Last week it was announced that Microsoft is planning to invest billions of dollars into the creator of new chatbot, ChatGPT. Artificial intelligence (AI) platforms such as ChatGPT are garnering increased attention, including in the legal industry, where people are questioning whether these types of technology can be relied upon by individuals or businesses to provide legal advice. If you are thinking about using such technology, there are important issues to bear in mind.
What is ChatGPT?
ChatGPT is a state-of-the-art open source language processing model or 'chatbot'. ChatGPT generates human-like text using a statistical model trained on billions of text samples from the internet. It can answer questions, summarise complex information and even write a song or produce a novel in real-time. When a user enters a command, ChatGPT processes the input and continues to update its replies as the conversation progresses.
Anyone who has tried ChatGPT will know how remarkable it is at providing human-sounding responses in next to no time. In fact ChatGPT wrote the previous paragraph when asked to describe itself in 4 sentences!
Could ChatGPT be used to provide legal advice?
AI experts suggest that ChatGPT could revolutionise the provision of legal services especially in relation to drafting legal documents such as wills, leases and other standard form agreements. In fact ChatGPT recently passed exams in four courses at the University of Minnesota Law School according to professors.
ChatGPT can analyse a large amount of information in seconds, which has the capacity to dramatically reduce the amount of time spent researching a legal point.
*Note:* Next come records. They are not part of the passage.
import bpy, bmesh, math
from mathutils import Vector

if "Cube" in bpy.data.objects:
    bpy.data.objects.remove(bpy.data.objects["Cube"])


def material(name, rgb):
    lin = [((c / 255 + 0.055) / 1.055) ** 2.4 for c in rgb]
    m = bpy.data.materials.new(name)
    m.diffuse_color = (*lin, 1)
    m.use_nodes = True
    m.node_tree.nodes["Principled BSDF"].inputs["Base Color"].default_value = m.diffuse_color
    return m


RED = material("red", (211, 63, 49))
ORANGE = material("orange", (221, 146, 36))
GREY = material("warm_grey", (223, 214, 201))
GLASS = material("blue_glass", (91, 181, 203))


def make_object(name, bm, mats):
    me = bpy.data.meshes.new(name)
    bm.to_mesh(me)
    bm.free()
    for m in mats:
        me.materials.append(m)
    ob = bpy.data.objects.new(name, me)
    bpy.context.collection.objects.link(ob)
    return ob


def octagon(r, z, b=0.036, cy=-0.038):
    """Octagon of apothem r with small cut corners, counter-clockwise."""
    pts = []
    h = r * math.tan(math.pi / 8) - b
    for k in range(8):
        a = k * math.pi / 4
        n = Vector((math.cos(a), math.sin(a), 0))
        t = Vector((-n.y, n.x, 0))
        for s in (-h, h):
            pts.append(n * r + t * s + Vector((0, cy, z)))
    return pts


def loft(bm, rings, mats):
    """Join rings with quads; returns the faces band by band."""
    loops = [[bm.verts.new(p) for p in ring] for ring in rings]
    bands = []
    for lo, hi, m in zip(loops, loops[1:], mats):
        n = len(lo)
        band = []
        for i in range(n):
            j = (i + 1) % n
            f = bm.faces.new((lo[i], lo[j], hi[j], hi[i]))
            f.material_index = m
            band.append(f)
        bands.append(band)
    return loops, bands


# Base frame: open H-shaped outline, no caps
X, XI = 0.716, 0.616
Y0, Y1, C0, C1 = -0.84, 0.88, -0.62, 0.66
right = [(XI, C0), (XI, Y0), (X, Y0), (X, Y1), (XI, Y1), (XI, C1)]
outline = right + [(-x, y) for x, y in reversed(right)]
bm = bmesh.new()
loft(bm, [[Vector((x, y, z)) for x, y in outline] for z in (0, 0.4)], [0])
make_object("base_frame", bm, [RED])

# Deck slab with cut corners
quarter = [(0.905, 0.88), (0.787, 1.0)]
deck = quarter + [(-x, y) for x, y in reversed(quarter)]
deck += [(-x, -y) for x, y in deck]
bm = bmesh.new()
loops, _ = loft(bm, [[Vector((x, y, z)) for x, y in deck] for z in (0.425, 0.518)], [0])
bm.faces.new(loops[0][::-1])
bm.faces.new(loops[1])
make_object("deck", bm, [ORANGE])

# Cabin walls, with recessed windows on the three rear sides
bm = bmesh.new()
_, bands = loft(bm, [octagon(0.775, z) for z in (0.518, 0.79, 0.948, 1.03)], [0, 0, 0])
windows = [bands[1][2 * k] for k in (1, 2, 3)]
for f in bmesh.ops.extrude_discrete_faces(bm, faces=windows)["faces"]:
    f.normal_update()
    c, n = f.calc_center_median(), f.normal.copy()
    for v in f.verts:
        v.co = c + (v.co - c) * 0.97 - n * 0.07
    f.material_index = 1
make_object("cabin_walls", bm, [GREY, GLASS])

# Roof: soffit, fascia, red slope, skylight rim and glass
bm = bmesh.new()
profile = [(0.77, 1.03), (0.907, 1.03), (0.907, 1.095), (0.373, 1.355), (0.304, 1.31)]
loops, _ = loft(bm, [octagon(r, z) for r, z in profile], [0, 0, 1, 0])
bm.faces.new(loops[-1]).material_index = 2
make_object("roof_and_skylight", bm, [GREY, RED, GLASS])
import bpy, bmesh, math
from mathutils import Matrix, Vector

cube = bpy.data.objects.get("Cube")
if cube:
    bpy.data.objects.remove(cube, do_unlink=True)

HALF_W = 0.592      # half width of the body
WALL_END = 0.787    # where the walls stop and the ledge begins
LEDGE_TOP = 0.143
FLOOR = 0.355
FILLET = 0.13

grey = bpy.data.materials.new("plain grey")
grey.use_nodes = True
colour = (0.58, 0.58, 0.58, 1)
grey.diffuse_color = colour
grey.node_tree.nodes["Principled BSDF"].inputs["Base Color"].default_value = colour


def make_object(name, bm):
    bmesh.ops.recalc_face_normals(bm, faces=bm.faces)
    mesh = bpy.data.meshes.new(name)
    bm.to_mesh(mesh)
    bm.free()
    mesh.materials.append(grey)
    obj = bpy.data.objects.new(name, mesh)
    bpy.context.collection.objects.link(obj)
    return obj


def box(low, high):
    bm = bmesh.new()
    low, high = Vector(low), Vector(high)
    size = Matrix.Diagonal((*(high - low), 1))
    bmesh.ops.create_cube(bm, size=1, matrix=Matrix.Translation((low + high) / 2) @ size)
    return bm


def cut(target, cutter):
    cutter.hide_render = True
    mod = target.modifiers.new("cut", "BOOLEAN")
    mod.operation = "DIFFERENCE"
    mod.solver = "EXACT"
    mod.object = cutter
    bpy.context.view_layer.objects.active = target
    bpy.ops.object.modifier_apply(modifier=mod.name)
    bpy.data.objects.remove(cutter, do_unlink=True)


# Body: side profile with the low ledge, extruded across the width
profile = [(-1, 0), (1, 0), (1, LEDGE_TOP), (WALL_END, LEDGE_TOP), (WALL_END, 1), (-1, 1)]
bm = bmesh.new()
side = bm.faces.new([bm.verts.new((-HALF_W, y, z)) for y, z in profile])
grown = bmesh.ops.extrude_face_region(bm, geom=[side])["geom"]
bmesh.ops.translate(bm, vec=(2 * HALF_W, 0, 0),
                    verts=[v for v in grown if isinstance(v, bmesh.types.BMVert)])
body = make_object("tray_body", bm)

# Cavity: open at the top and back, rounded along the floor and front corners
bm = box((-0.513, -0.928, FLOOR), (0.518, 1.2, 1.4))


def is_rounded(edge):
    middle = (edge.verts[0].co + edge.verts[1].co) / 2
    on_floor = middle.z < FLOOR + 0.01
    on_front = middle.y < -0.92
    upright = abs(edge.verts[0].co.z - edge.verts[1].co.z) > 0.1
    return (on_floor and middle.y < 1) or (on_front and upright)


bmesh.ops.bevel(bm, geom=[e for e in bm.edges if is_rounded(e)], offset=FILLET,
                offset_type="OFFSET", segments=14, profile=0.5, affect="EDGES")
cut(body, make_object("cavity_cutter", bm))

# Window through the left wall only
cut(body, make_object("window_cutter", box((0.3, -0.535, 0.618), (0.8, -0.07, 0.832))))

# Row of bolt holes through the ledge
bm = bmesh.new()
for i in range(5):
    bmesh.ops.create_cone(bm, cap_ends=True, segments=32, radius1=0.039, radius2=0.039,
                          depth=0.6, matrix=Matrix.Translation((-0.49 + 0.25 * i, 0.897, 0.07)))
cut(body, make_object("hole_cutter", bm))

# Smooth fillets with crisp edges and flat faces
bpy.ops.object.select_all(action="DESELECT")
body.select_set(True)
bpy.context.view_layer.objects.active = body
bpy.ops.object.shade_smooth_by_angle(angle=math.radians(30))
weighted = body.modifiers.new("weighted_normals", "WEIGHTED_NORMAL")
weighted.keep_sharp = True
However, when tasked with applying legal principles it may be less effective. For example, when asked about the correct procedure in England & Wales for serving legal documents in specific circumstances, it gave a conceivable sounding but (importantly) partly incorrect answer.
The main issues with relying on answers provided by ChatGPT are:
- Although its responses are informed by a multitude of internet data, it doesn’t have access to anything behind paywalls such as case law on LexisNexis or Westlaw;
- It doesn't explain or give the source(s) of the information it provides. This is risky in a legal context and makes it hard to check its output if you don't already know the answers;
- It is only trained on information up to the end of 2021 so recent changes in law, policy or guidance will be missed, and
- Legal advice is often highly context-specific necessitating an appreciation of a range of outside factors, which ChatGPT is not yet equipped to incorporate.
Although AI technology might in the not too distant future assist lawyers by drastically reducing time spent on legal research or precedent documents, there are far too many risks involved in relying on it for legal advice at this stage.